On April 3, 1968, one day before he was assassinated, Dr. Martin Luther King Jr. gave his last speech, “I’ve Been to the Mountaintop.” In that speech, Dr. King said if he were asked by the Almighty at what time in history he would like to live, he would respond that he would like to live a few years in the second half of the 20th century.
Dr. King acknowledged that his answer might sound strange, because there were many problems and injustices in the world and the nation at that time. He gave several reasons for his answer. He said the issues were in the public view, and the nation was at a point where it was forced to deal with them.
The country has made substantial progress in the years since Dr. King gave that speech. But we feel there are still major concerns. Among them are these: The Supreme Court has gutted key provisions of the Voting Rights Act of 1965; it has precluded certain efforts to desegregate K-12 schools; it has limited considerations of race in making college acceptance decisions, even though the intent is to diversify the student body and to correct past injustices (and it has before it a case seeking to limit them more); it has adopted a more stringent test for whether there is a “disparate impact” in housing discrimination cases.
On other fronts, there have been well-publicized incidents of police shootings of African American men; high percentages of African American men are disproportionately imprisoned for long terms for drug-related crimes; the achievement gap between white and minority students is about the same today as it was 60 years ago; unemployment is higher for African Americans than for white people; and there is an inequality in income, which leads to an inequality in opportunity for youth.
A lot remains to be done.
On the positive side, there has been substantial progress in the last 60 years, and the issues that raise concerns are in the public light.

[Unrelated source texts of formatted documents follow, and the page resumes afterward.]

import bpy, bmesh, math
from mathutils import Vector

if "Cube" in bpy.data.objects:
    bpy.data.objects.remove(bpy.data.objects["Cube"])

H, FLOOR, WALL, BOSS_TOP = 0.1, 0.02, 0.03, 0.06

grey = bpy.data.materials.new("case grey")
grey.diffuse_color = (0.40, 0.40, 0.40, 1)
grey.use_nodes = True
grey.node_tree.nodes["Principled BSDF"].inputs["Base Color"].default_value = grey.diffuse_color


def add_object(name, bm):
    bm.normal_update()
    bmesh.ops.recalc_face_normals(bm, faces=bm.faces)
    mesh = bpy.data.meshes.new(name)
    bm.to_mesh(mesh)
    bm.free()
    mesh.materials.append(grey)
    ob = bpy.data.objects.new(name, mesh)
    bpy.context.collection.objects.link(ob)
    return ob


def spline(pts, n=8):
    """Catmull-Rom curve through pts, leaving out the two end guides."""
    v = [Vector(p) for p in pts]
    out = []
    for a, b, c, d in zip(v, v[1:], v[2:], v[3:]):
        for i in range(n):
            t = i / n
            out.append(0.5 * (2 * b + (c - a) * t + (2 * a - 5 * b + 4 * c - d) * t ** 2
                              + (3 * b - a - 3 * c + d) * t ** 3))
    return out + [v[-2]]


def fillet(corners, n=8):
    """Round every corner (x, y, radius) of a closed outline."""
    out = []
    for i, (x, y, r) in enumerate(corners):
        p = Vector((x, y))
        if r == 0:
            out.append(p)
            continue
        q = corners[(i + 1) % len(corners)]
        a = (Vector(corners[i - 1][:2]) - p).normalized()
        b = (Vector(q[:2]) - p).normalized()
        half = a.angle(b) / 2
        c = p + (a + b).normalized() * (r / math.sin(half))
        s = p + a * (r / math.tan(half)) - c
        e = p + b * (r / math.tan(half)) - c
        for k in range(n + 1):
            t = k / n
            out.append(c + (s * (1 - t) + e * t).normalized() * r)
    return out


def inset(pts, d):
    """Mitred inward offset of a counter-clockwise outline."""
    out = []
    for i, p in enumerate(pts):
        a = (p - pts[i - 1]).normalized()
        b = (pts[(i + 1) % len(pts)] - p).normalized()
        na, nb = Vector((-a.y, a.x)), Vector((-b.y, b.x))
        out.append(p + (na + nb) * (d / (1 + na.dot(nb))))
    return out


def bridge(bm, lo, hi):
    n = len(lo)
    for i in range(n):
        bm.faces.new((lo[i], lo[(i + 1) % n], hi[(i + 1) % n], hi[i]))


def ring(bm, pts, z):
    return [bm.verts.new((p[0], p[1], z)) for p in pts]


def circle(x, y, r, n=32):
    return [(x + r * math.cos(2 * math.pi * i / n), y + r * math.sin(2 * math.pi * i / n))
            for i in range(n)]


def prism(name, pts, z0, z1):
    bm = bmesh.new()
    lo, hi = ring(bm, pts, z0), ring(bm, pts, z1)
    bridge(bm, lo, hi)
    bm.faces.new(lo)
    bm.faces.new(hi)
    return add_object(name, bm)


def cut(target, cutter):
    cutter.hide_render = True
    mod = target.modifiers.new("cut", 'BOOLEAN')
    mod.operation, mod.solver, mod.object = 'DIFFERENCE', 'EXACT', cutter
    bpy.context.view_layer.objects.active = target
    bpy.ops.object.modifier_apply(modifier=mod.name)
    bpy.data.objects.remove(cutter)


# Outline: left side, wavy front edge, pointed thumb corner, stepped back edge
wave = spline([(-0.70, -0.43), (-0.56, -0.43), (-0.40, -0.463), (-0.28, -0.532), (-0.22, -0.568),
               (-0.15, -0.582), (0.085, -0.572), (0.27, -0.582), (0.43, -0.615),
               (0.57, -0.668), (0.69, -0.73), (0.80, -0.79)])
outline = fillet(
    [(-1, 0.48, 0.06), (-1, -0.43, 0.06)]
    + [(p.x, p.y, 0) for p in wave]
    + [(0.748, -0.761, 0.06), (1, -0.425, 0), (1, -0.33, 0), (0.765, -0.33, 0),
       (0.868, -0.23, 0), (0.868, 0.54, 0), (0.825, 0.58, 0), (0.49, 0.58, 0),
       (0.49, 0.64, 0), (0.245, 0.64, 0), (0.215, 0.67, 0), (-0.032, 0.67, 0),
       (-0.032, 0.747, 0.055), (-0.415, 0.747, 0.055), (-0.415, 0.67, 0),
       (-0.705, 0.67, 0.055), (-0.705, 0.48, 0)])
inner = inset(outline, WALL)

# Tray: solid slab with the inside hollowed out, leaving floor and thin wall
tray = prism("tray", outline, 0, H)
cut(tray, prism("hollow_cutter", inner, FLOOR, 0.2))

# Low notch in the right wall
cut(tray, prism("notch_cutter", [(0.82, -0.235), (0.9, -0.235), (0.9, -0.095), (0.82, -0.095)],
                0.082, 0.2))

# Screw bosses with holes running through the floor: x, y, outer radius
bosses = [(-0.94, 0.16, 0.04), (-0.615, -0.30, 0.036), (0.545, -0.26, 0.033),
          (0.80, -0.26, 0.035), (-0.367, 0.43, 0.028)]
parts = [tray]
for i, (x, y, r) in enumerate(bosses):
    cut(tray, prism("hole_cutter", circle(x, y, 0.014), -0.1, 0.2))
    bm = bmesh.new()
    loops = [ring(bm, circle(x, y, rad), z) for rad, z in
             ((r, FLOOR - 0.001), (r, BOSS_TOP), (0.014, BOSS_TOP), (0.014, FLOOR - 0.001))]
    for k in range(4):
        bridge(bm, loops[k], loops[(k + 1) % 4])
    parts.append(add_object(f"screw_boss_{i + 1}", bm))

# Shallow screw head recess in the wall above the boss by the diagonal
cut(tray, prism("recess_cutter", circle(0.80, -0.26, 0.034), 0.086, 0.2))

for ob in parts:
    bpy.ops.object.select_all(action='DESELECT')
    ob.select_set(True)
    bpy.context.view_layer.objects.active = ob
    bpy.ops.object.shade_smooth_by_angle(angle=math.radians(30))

On the national level many people are trying to address them. On the negative side, not enough is being done, and many lawmakers are standing in the way.
In his speech Dr. King gave a message of hope for the future. In his State of Union speech on Jan. 12, President Barak Obama did as well. He asked at one point, “Will we face the future with confidence in who we are, what we stand for, and the incredible things we can do together?”
Which way the nation turns may depend a lot on the outcome of the elections in November.
Closer to home, we think a lot of good people in Evanston are working hard to address inequities and attempting to ensure that all of our youth have opportunities to succeed and are prepared to do so. Unfortunately the results so far have not matched the efforts. Some of the new initiatives are in their infant stages.
While there is always room for improvement, we think our School Districts and the City have been trying hard to improve outcomes for all our youth. Many community organizations and individuals in town are also doing so.
In addition, the School Districts, the City, and 38 other organizations are working together in the Evanston Cradle to Career initiative – a collective impact model – to ensure that our youth are prepared to succeed. This is hard, challenging, complex work.
We encourage those involved to continue in their efforts. We encourage others to offer their ideas and, importantly, to join in and help.